TEHRAN, Iran -- President Mohammad Khatami, suffering severe back pain, called off an emergency Cabinet meeting Saturday that was to deal with Iran's deepening crisis over parliamentary elections.
Earlier in the day, the pro-reform president had suggested his government would not go ahead with the Feb. 20 vote, which he called undemocratic because hard-line Islamic clerics have disqualified more than 2,400 liberal candidates.
"My government will only hold competitive and free elections ... the parliament must represent the views of the majority and include all (political) tendencies," Khatami said, according to the official Islamic Republic News Agency.
Hours later, doctors confined Khatami to his home for treatment of what a senior presidential aide told The Associated Press was a longtime back problem exacerbated by stress.
Iran's main reformist party was swift to emphasize that the president's ailment would not slow its moves to protest a vote it considers a sham. The Islamic Iran Participation Front has called a meeting Monday and is expected to announce a boycott of the polls.
Nearly all of the Front's candidates have been barred from running in the election -- some of them sitting lawmakers, including party chief and deputy speaker of parliament Mohammad Reza Khatami, also the president's brother.
The furor over the vote -- Iran's biggest political crisis in years -- started when the 12 clerics of the unelected but powerful Governing Council disqualified more than 3,600 of the 8,200 people who filed papers to stand for election.
After reformists' complaints, the council relented and announced the restoration of 1,160 lower-profile candidates late Friday, the deadline for appeals or other changes to the ballot. But the 2,400 prominent reformist politicians and party leaders are still disqualified.
The Guardian Council claims the barred candidates lacked the criteria to stand for office, even 80 already in parliament. Only Iran's supreme leader Ayatollah Ali Khamenei, who hand-picks most of the clerics on the council, can overrule its decisions.
Reformists called Friday's action cosmetic. They accuse the clerics of trying to sway the vote to regain control of the 290-seat parliament, which they lost four years ago for the first time since the 1979 Islamic revolution. Hard-liners have repeatedly thwarted Khatami's efforts toward greater democracy and a relaxation of the Islamic social code.
"There is no possibility of competitive, free and fair elections," Interior Minister Abdolvahed Mousavi Lari said Saturday, according to IRNA. "We don't consider this election as legitimate."
Lari had urged the clerics to postpone the vote, but the Guardian Council rejected that Friday. While the interior ministry organizes elections, the council has an overriding, supervisory power over them.
With the vote three weeks away, Khatami appeared to have two options. He could challenge the Guardian Council by including all disqualified candidates on the ballot.

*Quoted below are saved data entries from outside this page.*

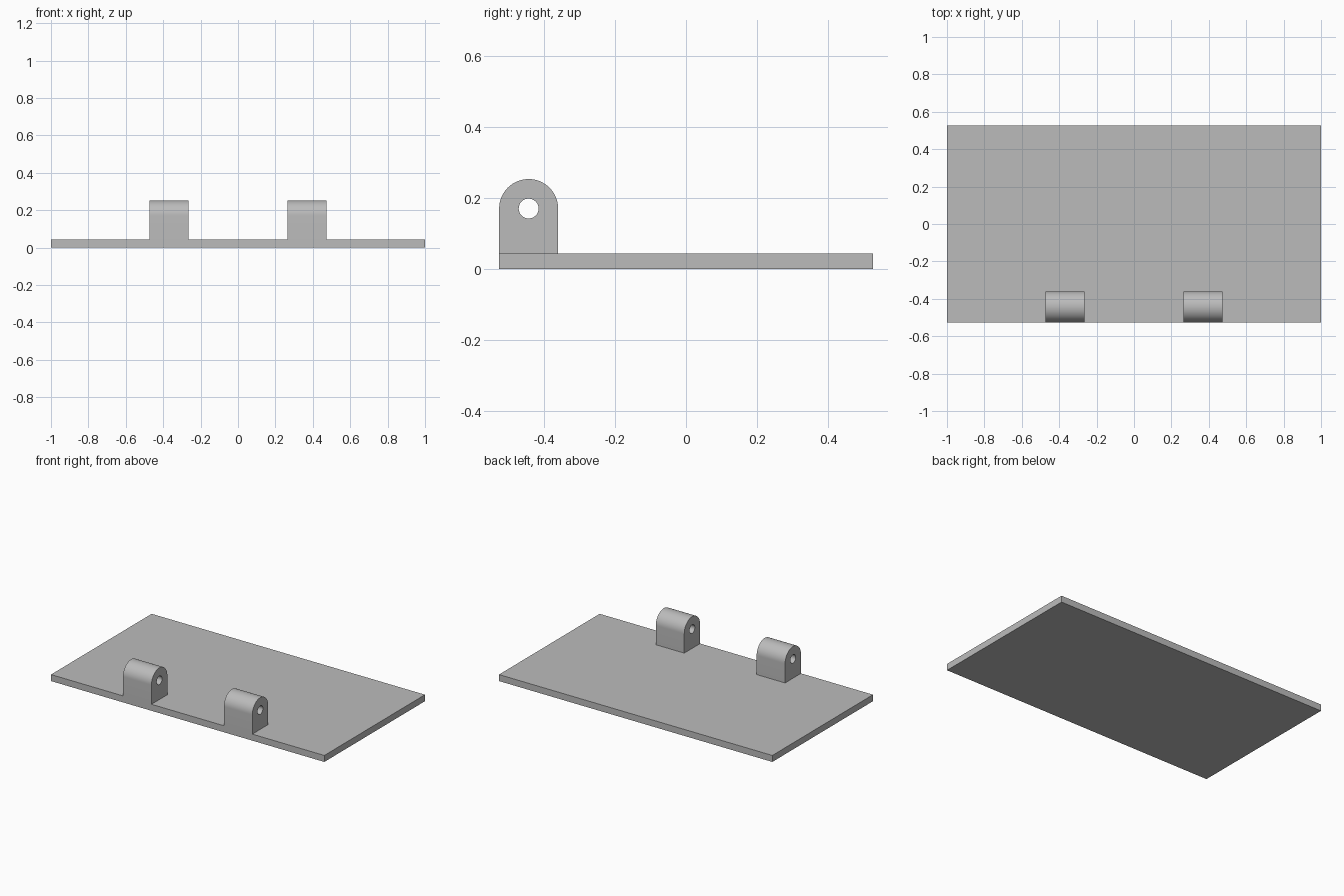
import bpy, bmesh
from math import pi, cos, sin, radians

if "Cube" in bpy.data.objects:
    bpy.data.objects.remove(bpy.data.objects["Cube"], do_unlink=True)

HALF_DEPTH, THICK = 0.526, 0.043
RADIUS, HOLE, AXIS_Z = 0.083, 0.028, 0.17
LUG_WIDTH, LUG_X = 0.208, 0.369

grey = bpy.data.materials.new("light_grey")
grey.use_nodes = True
colour = (0.5, 0.5, 0.5, 1)
grey.diffuse_color = colour
grey.node_tree.nodes["Principled BSDF"].inputs["Base Color"].default_value = colour


def finish(name, bm):
    bmesh.ops.recalc_face_normals(bm, faces=bm.faces)
    mesh = bpy.data.meshes.new(name)
    bm.to_mesh(mesh)
    bm.free()
    mesh.materials.append(grey)
    obj = bpy.data.objects.new(name, mesh)
    bpy.context.collection.objects.link(obj)
    return obj


def loop(bm, x, points):
    verts = [bm.verts.new((x, y, z)) for y, z in points]
    return [bm.edges.new((a, b)) for a, b in zip(verts, verts[1:] + verts[:1])]


# Flat rectangular base plate
bm = bmesh.new()
bmesh.ops.create_cube(bm, size=1)
bmesh.ops.scale(bm, vec=(2, 2 * HALF_DEPTH, THICK), verts=bm.verts)
bmesh.ops.translate(bm, vec=(0, 0, THICK / 2), verts=bm.verts)
finish("base_plate", bm)

# Round-topped hinge lugs with a pin hole, flush with the front edge
axis_y = RADIUS - HALF_DEPTH
arch = [(axis_y + RADIUS * cos(pi * i / 32), AXIS_Z + RADIUS * sin(pi * i / 32))
        for i in range(33)]
outline = [(axis_y - RADIUS, THICK), (axis_y + RADIUS, THICK)] + arch
hole = [(axis_y + HOLE * cos(pi * i / 16), AXIS_Z + HOLE * sin(pi * i / 16))
        for i in range(32)]

for side, name in ((-1, "right_hinge_lug"), (1, "left_hinge_lug")):
    bm = bmesh.new()
    start = side * LUG_X - LUG_WIDTH / 2
    edges = loop(bm, start, outline) + loop(bm, start, hole)
    bmesh.ops.triangle_fill(bm, edges=edges, use_beauty=True)
    result = bmesh.ops.extrude_face_region(bm, geom=bm.faces[:], use_keep_orig=True)
    moved = [v for v in result["geom"] if isinstance(v, bmesh.types.BMVert)]
    bmesh.ops.translate(bm, vec=(LUG_WIDTH, 0, 0), verts=moved)
    lug = finish(name, bm)
    bpy.ops.object.select_all(action="DESELECT")
    lug.select_set(True)
    bpy.context.view_layer.objects.active = lug
    bpy.ops.object.shade_smooth_by_angle(angle=radians(30))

His other option -- refusing to hold elections -- would leave voting in the hands of hard-liners most likely relying on elite Revolutionary Guards and supporting military forces to organize the polls.
The election crisis came as the nation marked the 25th anniversary of the revolution that swept to power the anti-American, hard-line clerics who rule alongside the government.
Khatami stated his concerns about the ballot after he and his Cabinet visited the mausoleum of the late Ayatollah Ruhollah Khomeini, father of the uprising that toppled U.S. ally Shah Mohammad Reza Pahlavi, as part of annual anniversary commemorations.
He had called a special Cabinet meeting for later Saturday but canceled it because of his back problem, a senior official in Khatami's office told AP.
The president had a slipped disc a few years ago, and the official said stress had worsened his condition. "The president has had a back problems for a long time but, due to the pressure of the election dispute, he was unable to hold an emergency meeting today," the official said, speaking on condition of anonymity.
Khatami's elder daughter, Leila Khatami, said her father once was hospitalized for heart pain, but doctors told him he had no heart problem. She said she had not seen the president Saturday but did not think he had suffered heart pain.